Sony on Tuesday raised its annual profit outlook on the back of strong sales of image sensors for smartphones and financial services, after the company reported a smaller-than-expected decline in third-quarter profit.
The company's operating profit came in at 300.1 billion yen ($2.76 billion) for October-December, from 376.99 billion yen in the same period a year earlier.
Excluding the impact of one-off items including last year’s gain linked to the acquisition of music publisher EMI, profit rose 6%.
For the quarter ended December 31, 2019, Sony's profit at its sensing division rose to 75.2 billion yen from 46.5 billion yen in the same period a year earlier.
Meanwhile, Sony’s gaming business saw profit fall to 53.5 billion yen from 73.1 billion yen as sales of its six-year-old PlayStation 4 console continued to decline.
The firm has said the PlayStation 5, scheduled for release this year, will feature better graphics, advanced haptic controllers and other improvements.
The Japanese entertainment and electronics firm also raised its annual profit forecast to 880 billion yen from 840 billion yen. Sony expects consolidated sales and operating revenue (sales) for the fiscal year ending March 31, 2020 to be higher than the company's October forecast due to higher-than-expected sales primarily in the Financial Services and Imaging & Sensing Solutions (I&SS) segments, partially offset by lower-than-expected sales in the Game & Network Services (G&NS) and Electronics Products & Solutions (EP&S) segments.
Sales of Sony's Game & Network Services (G&NS) segment are expected to be lower than the October forecast primarily due to lower-than-expected software sales of non-first-party titles.
Electronics Products & Solutions (EP&S) sales are expected to be lower than the October forecast due to lower-than-expected sales of televisions, digital cameras and broadcast- and professional-use products, reflecting a downturn in the market.
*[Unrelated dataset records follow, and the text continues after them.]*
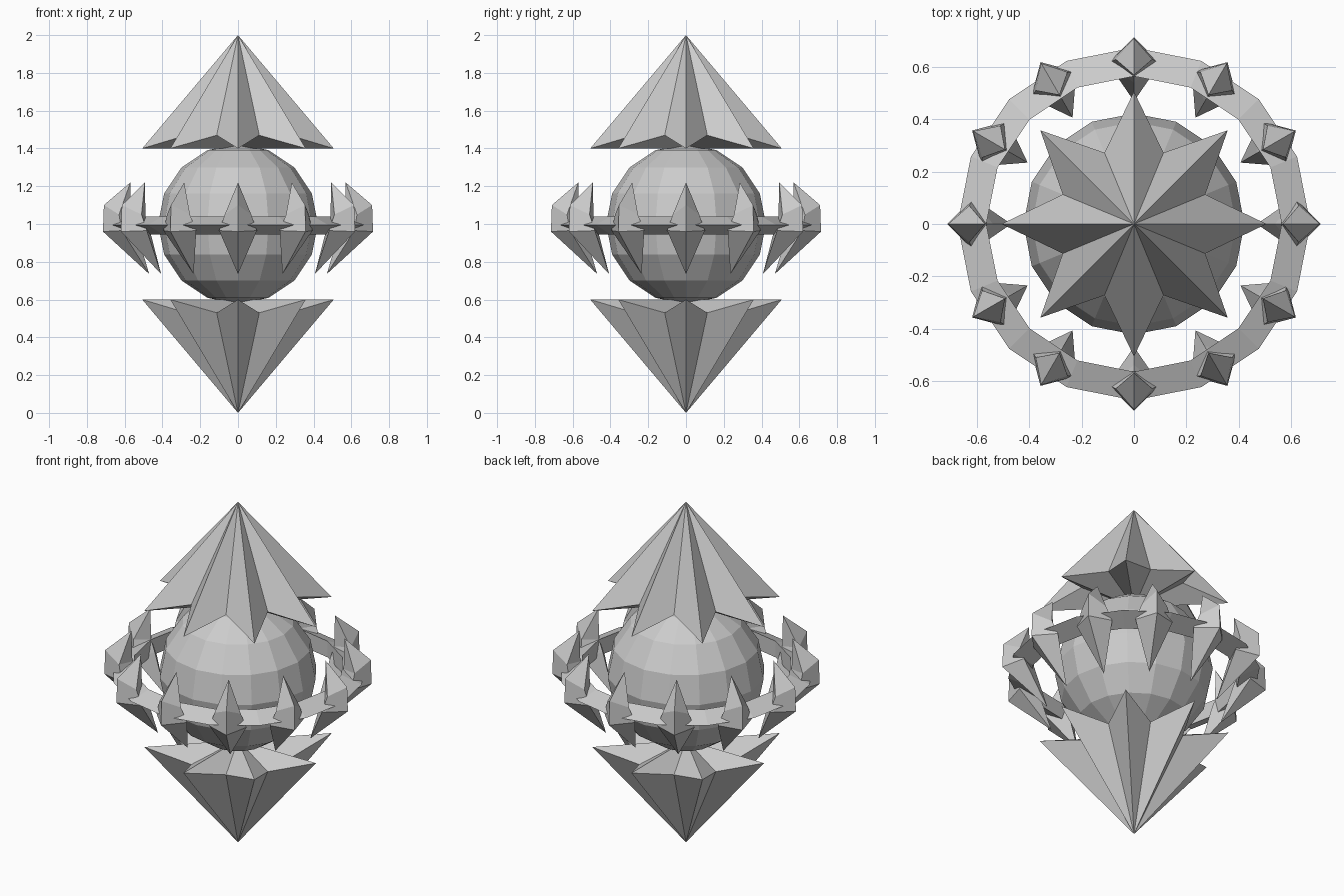
import bpy, bmesh
from math import sin, cos, pi, radians

if "Cube" in bpy.data.objects:
    bpy.data.objects.remove(bpy.data.objects["Cube"])


def make(name, verts, faces):
    bm = bmesh.new()
    vs = [bm.verts.new(v) for v in verts]
    for f in faces:
        bm.faces.new([vs[i] for i in f])
    bmesh.ops.recalc_face_normals(bm, faces=bm.faces)
    me = bpy.data.meshes.new(name)
    bm.to_mesh(me)
    bm.free()
    ob = bpy.data.objects.new(name, me)
    bpy.context.collection.objects.link(ob)
    return ob


def polar(r, a, z):
    return (r * cos(a), r * sin(a), z)


# eight-pointed star pyramids, notches pulled towards the apex
def star(name, apex, base, notch):
    verts = [polar(0.507 if i % 2 == 0 else 0.295, i * pi / 8, base if i % 2 == 0 else notch)
             for i in range(16)] + [(0, 0, apex), (0, 0, base)]
    faces = [(i, (i + 1) % 16, 16) for i in range(16)]
    faces += [((i + 1) % 16, i, 17) for i in range(16)]
    return make(name, verts, faces)


star("upper_star", 2.0, 1.4, 1.47)
star("lower_star", 0.0, 0.6, 0.53)

# faceted core ball
bpy.ops.mesh.primitive_uv_sphere_add(segments=16, ring_count=8, radius=0.423, location=(0, 0, 1))
bpy.context.object.name = "core_ball"

# orbiting ring with a triangular section
section = [(0.675, 0.995), (0.565, 1.04), (0.565, 0.945)]
verts = [polar(r, i * pi / 8, z) for i in range(16) for r, z in section]
faces = []
for i in range(16):
    for k in range(3):
        a, b, n = i * 3, (i + 1) % 16 * 3, (k + 1) % 3
        faces.append((a + k, b + k, b + n, a + n))
make("ring", verts, faces)

# twelve curved claws: (radius, sideways, z) rings between two tips
claw = [(0.57, 0, 1.22),
        (0.71, 0, 1.10), (0.63, 0.07, 1.05), (0.565, 0, 1.04), (0.63, -0.07, 1.05),
        (0.715, 0, 0.96), (0.615, 0.1, 0.965), (0.54, 0, 0.97), (0.615, -0.1, 0.965),
        (0.47, 0, 0.735)]
claw_faces = []
for k in range(4):
    n = (k + 1) % 4
    claw_faces += [(0, 1 + k, 1 + n), (1 + k, 5 + k, 5 + n, 1 + n), (5 + k, 9, 5 + n)]
for j in range(12):
    ob = make(f"claw_{j + 1}", claw, claw_faces)
    ob.rotation_euler.z = radians(30 * j)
Sales of Sony's Imaging & Sensing Solutions (I&SS) segment are expected to be higher than the October forecast due to higher-than-expected sales of image sensors for mobile products, resulting from an improvement in product mix and higher-than-expected unit sales.
Sony's Financial Services revenue is expected to be higher than the October forecast primarily due to an improvement in investment performance in the separate accounts at Sony Life Insurance Co. Ltd. (“Sony Life”). Operating income is expected to be lower than the October forecast primarily due to an overall deterioration in the provision of policy reserves for minimum guarantees for variable life insurance, resulting from market fluctuations and other factors, and net gains and losses on derivative transactions to hedge market risks for products at Sony Life.
Sony’s sensor business continued to thrive as smartphone makers compete to adopt larger image sensors and multiple lenses on embedded cameras for improved picture quality.
The Japanese firm controls about a half of the world’s image sensor market, supplying most global smartphone makers including Apple and Huawei Technologies Co Ltd.
At the press conference in Tokyo, CFO Totoki got several questions about the coronavirus and how it could affect the business. Many customers incorporate Sony’s image sensors into smartphones and camera modules assembled in China so disruption is a risk, while production stoppages could also affect the supply of PlayStation 4 consoles, he said. Whether Sony will meet the new full-year targets depends on the severity of the virus outbreak, Totoki said.
“We can’t rule out the possibility that the impact will be significant enough to force us to roll back” the higher earnings targets announced today, Totoki said.